Wednesday, October 14, 2009
The Lost Symbol
The Lost Symbol
3 out of 5
What started out as a great books turned into watching a balloon slowly deflate. The history and symbolism were fascinating, but the whole tattooed menace grew old quickly. I can't say that the book was overly long, or dwelled on the wrong thing, it just lost it spark midway through and never regained it.
Invited by his long time friend Peter Solomon, Robert Langdon has been invited to Washington DC to delivery a speech. Not only is Solomon an important man in his own right, as head of the Smithsonian Museum, but he also happens to be a high-ranking Mason. There was no speech planned, Langdon was lured there because it is thought that he could unlock an ancient portal hidden in Washington.
Peter Solomon has been kidnapped and with the help of Solomon's daughter, Langdon sets out to decipher clues that will keep Solomon alive and slowly discover the guarded secrets of the Freemasons. Through use of symbolism and Neotic Science Brown leads the reader down many twisted avenues to an ending that was neither shocking or awe inspiring.

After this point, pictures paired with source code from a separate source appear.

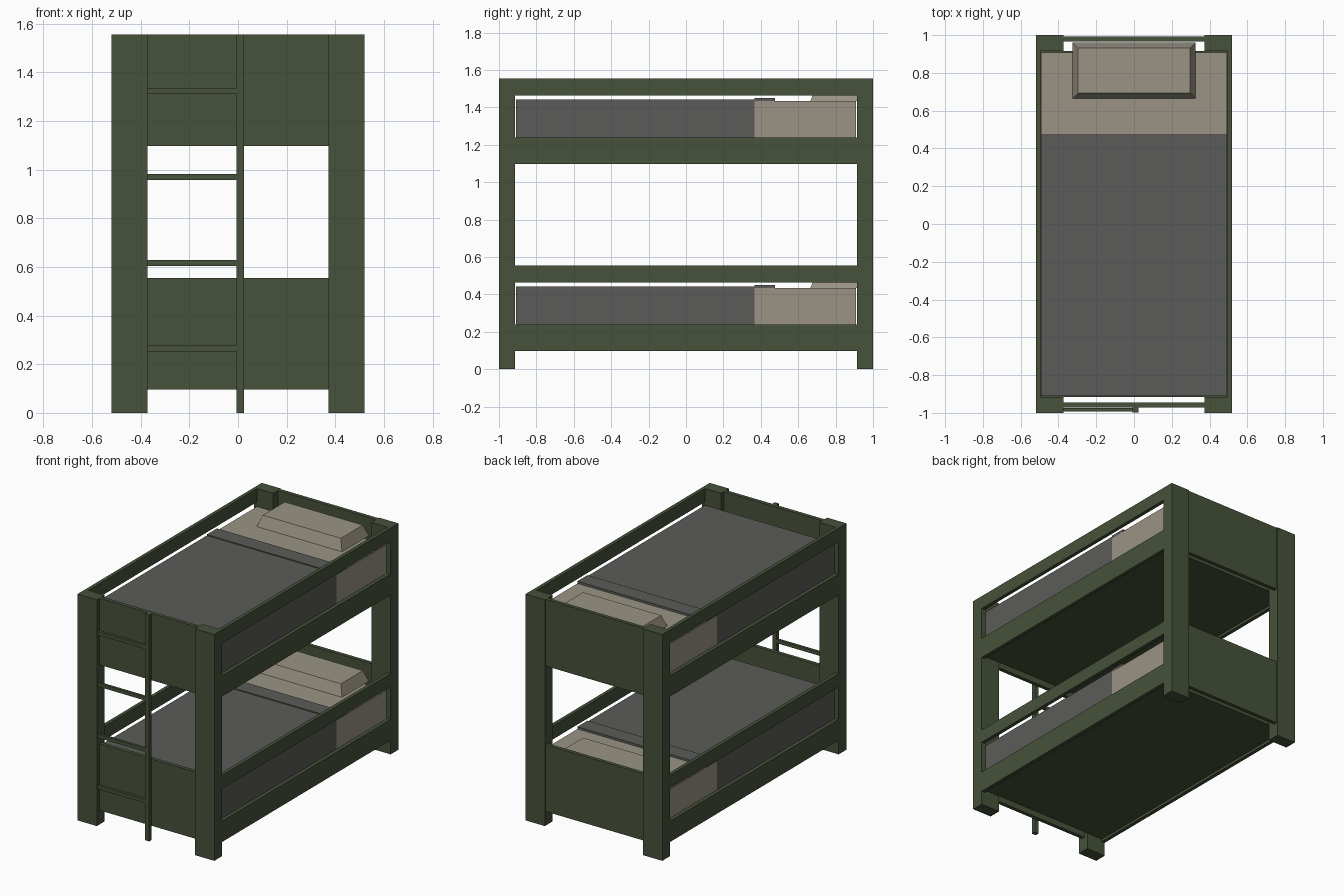
import bpy, bmesh

if "Cube" in bpy.data.objects:
    bpy.data.objects.remove(bpy.data.objects["Cube"])


def material(name, rgb):
    m = bpy.data.materials.new(name)
    m.diffuse_color = (*rgb, 1)
    m.use_nodes = True
    m.node_tree.nodes["Principled BSDF"].inputs["Base Color"].default_value = m.diffuse_color
    return m


GREEN = material("dark green paint", (0.061, 0.084, 0.043))
GREY = material("grey blanket", (0.105, 0.108, 0.100))
BEIGE = material("beige linen", (0.328, 0.296, 0.235))


def box(name, x, y, z, mat, inset=0.0):
    """Box from (min, max) ranges; inset shrinks the top face."""
    bm = bmesh.new()
    bmesh.ops.create_cube(bm, size=1)
    for v in bm.verts:
        sx, sy, top = v.co.x, v.co.y, v.co.z > 0
        d = inset if top else 0
        v.co.x = x[1] - d if sx > 0 else x[0] + d
        v.co.y = y[1] - d if sy > 0 else y[0] + d
        v.co.z = z[1] if top else z[0]
    me = bpy.data.meshes.new(name)
    bm.to_mesh(me)
    bm.free()
    me.materials.append(mat)
    ob = bpy.data.objects.new(name, me)
    bpy.context.collection.objects.link(ob)
    return ob


def span(a, b, s):
    return (a, b) if s > 0 else (-b, -a)


H = 1.555

# Corner posts
for sx in (-1, 1):
    for sy in (-1, 1):
        box("corner_post", span(0.373, 0.52, sx), span(0.915, 1.0, sy), (0, H), GREEN)

for level, z in (("lower", 0.0), ("upper", 1.0)):
    # Side rails, flush with the outside of the posts
    for sx in (-1, 1):
        box(level + "_bed_rail", span(0.495, 0.52, sx), (-0.915, 0.915),
            (z + 0.097, z + 0.24), GREEN)
        box(level + "_guard_rail", span(0.495, 0.52, sx), (-0.915, 0.915),
            (z + 0.463, z + 0.555), GREEN)
    # End panels
    box(level + "_foot_panel", (-0.373, 0.373), (-0.971, -0.945), (z + 0.097, z + 0.555), GREEN)
    box(level + "_head_panel", (-0.373, 0.373), (0.966, 0.992), (z + 0.097, z + 0.555), GREEN)
    # Bed base
    box(level + "_bed_base", (-0.495, 0.495), (-0.915, 0.915), (z + 0.115, z + 0.238), GREEN)
    # Bedding
    box(level + "_mattress", (-0.492, 0.492), (0.365, 0.908), (z + 0.238, z + 0.435), BEIGE)
    box(level + "_blanket", (-0.493, 0.493), (-0.91, 0.365), (z + 0.238, z + 0.443), GREY)
    box(level + "_blanket_fold", (-0.493, 0.493), (0.365, 0.475), (z + 0.435, z + 0.45), GREY)
    box(level + "_pillow", (-0.325, 0.325), (0.665, 0.96), (z + 0.433, z + 0.51), BEIGE, 0.028)

# Ladder
box("ladder_upright", (-0.007, 0.024), (-0.998, -0.971), (0, H), GREEN)
for z in (0.252, 0.604, 0.957, 1.31):
    box("ladder_rung", (-0.373, -0.007), (-0.993, -0.975), (z, z + 0.025), GREEN)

Though there were many good sections and times that I went and did a bit more research on topics that were mentioned, overall the book was just so-so. Langdon seemed a bit more bumbling then I remember him being in previous books, the beautiful woman that assists him is over used and the tattooed antagonist was predictable. Maybe it was because of all the hype, but I was expecting more. Maybe next time.